IBM Security have announced it is extending its artificial intelligence (Al) technology originally developed to protect users in the financial services industry, to clients in all industries via the company's identity-as-a-service (IDaaS) offering. IBM Cloud Identity now features Al-based adaptive access capabilities that help continually assess employee or consumer user risk levels when accessing applications and services. The solution escalates suspicious user interactions for further authentication, while those identified as lower risk are "fast tracked" so they can access applications and services they need.
With data breaches on the rise, traditional means of securing access, like passwords, are often not enough to prevent unauthorized access. The rise of credential-stuffing attacks, where a malicious actor obtains a list of credentials and tests them at various other sites using a bot, demonstrates that many password combinations have been leaked. According to a 2019 report, compromised and weak credentials are cited as the cause for more than 80% of data breaches. Meanwhile, 2017 research found that large companies are managing hundreds of applications--up to 788 custom applications on average for companies with more than 50,000 employees. Considering the amount of programs and passwords that employees are managing between their professional and personal lives, it is increasingly important that new security measures do not hinder user experience.
"Companies are constantly trying to optimize both security and user experience, but the trick is ensuring security is not disrupting the everyday user journey" said Jason Keenaghan, Director, IBM Security. "IBM Cloud Identity with adaptive access is using Al to give organizations a holistic view of context for user access, based on indicators like malware and risk indicators, device insights, and user behavior, to help them focus security on high risk logins and give the majority of users seamless access to their accounts and applications."
Adaptive Access: Smart Context.

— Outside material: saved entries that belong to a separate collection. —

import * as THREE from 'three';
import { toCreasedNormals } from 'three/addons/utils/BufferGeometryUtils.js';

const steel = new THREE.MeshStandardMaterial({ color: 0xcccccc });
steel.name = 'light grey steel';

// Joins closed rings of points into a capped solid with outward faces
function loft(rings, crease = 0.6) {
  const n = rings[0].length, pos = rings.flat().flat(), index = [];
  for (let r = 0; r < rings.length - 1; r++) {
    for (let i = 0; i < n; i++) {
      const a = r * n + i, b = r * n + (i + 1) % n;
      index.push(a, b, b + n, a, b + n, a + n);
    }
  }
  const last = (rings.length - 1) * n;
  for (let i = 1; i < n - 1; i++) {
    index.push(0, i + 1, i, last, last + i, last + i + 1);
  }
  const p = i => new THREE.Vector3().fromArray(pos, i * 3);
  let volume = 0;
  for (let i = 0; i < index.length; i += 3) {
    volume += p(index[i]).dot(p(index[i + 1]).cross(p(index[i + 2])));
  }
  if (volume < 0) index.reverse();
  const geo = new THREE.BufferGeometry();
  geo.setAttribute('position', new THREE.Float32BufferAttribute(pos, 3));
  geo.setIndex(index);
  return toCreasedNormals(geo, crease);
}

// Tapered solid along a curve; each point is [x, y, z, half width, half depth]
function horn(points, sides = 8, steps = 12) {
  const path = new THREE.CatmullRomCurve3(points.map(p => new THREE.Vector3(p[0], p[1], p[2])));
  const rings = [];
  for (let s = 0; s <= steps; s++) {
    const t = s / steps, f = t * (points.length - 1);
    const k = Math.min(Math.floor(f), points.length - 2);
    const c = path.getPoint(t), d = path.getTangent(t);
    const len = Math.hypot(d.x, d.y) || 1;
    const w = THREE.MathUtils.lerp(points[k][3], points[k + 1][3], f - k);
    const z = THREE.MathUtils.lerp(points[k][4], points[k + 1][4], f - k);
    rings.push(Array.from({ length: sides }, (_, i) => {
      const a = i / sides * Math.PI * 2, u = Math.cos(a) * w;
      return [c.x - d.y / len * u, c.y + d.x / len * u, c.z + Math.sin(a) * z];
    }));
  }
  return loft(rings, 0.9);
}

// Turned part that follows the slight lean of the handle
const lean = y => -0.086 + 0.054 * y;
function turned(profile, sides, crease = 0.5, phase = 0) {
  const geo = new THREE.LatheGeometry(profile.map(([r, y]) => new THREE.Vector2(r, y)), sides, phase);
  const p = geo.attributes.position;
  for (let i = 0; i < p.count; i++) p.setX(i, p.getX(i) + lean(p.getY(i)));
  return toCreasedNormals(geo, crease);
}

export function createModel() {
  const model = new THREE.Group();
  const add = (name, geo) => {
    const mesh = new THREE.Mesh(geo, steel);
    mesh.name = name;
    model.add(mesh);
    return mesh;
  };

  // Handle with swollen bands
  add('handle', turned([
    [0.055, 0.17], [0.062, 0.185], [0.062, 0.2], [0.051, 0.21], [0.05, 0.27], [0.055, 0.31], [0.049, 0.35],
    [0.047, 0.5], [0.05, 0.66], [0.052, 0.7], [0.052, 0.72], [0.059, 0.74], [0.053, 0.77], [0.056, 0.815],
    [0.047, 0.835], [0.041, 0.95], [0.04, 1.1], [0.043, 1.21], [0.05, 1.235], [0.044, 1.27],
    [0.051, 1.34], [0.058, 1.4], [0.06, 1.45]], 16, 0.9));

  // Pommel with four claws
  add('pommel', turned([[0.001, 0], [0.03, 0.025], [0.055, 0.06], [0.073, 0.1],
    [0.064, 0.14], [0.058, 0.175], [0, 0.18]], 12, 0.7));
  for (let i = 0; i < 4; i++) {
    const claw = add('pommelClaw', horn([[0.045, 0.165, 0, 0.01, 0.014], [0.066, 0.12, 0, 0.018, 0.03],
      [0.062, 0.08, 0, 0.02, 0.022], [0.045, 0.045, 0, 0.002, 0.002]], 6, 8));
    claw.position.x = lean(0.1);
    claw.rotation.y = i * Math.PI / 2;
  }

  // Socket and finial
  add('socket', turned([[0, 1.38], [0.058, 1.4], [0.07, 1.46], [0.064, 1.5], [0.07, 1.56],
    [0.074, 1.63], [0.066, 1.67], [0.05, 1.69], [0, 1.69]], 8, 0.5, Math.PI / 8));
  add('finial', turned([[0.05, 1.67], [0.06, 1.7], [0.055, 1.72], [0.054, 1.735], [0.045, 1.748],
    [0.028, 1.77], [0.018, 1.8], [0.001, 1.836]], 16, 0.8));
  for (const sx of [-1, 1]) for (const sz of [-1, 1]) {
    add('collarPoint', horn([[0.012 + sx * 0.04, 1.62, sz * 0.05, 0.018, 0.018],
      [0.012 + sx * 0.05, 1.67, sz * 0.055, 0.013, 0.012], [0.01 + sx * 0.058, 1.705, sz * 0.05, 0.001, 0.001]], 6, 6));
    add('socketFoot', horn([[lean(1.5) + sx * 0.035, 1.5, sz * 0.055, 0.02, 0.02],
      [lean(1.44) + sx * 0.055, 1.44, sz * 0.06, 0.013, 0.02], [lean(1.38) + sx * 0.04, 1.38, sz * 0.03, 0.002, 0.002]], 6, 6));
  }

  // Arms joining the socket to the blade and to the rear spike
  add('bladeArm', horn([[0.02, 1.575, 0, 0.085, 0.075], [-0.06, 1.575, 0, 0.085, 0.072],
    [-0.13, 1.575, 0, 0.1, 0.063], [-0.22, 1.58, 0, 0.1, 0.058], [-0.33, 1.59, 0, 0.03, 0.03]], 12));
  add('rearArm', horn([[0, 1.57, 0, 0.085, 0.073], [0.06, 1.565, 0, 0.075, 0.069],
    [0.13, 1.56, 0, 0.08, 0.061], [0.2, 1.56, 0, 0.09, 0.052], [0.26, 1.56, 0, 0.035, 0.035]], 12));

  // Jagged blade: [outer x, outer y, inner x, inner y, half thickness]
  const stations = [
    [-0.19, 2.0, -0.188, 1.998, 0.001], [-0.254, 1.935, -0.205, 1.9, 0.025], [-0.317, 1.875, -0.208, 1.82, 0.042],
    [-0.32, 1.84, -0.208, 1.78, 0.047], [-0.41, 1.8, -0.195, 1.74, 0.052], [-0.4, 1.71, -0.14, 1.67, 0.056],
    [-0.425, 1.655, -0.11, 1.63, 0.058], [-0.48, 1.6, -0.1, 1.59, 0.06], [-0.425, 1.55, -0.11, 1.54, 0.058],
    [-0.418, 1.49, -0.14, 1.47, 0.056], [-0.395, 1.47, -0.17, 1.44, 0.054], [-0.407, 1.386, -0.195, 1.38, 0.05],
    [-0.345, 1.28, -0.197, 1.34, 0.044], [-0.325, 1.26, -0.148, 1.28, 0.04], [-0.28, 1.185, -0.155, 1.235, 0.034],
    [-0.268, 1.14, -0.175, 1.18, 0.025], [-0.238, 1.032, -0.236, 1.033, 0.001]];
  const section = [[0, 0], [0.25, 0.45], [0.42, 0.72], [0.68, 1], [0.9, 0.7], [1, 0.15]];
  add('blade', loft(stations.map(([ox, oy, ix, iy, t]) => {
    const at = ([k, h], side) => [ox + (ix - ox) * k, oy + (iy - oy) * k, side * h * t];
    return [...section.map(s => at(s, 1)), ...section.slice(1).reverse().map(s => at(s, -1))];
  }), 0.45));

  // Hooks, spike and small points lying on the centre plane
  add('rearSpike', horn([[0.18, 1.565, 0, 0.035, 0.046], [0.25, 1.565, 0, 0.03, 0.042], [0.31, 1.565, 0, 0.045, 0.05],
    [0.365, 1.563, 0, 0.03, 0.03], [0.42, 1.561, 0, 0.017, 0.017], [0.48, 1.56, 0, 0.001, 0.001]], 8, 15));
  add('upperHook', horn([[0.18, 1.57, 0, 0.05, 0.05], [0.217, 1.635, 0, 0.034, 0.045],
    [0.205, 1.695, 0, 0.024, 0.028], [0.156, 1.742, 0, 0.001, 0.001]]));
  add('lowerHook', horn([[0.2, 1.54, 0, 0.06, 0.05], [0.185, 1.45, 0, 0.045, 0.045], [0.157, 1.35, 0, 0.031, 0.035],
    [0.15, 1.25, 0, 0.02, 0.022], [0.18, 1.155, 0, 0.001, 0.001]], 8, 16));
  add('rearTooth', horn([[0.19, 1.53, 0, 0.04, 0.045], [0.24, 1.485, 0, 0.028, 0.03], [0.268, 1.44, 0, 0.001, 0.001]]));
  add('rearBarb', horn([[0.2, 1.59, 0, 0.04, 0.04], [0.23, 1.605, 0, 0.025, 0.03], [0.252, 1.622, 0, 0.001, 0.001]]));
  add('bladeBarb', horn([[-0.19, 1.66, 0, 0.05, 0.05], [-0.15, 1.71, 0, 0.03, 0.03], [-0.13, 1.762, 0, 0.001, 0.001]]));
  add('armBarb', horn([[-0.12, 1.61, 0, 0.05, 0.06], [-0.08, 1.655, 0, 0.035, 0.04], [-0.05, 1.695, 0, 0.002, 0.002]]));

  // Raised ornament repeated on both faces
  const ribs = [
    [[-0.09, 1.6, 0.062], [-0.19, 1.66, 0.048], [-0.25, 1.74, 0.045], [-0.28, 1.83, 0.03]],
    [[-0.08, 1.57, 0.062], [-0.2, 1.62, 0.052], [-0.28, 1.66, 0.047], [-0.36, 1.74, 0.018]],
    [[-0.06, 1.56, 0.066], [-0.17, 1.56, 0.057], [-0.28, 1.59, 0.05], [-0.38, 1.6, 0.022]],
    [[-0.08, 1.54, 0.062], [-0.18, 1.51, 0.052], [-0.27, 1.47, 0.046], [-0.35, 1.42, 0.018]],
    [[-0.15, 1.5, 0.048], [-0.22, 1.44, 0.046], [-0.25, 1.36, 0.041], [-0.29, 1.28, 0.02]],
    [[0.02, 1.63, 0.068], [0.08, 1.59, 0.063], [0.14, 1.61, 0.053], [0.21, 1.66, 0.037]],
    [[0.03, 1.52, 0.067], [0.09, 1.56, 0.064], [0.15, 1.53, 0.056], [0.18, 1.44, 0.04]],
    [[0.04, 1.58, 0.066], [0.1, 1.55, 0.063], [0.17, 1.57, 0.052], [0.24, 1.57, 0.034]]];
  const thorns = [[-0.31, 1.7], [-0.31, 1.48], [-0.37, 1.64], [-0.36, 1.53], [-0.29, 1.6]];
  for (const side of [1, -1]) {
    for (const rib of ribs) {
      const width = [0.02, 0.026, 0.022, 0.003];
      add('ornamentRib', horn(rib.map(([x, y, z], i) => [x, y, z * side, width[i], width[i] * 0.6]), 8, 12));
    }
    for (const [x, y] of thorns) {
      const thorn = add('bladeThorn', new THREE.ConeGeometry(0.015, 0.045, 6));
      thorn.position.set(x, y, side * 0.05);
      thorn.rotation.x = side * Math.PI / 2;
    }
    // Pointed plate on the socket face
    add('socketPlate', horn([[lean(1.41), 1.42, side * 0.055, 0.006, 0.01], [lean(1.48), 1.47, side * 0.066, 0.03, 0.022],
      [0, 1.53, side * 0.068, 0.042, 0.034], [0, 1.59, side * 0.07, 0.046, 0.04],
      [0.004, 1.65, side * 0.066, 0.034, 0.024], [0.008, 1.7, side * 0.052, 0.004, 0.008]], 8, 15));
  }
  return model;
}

Many organizations continue to rely on older username and password methods to provide employee and consumer users access to services. Due to the patchwork of applications and solutions organizations are working with, they may not be able to deploy more modern security layers. This can create a blind spot that prevents security teams from easily implementing rules that flag suspicious indicators like malicious logins...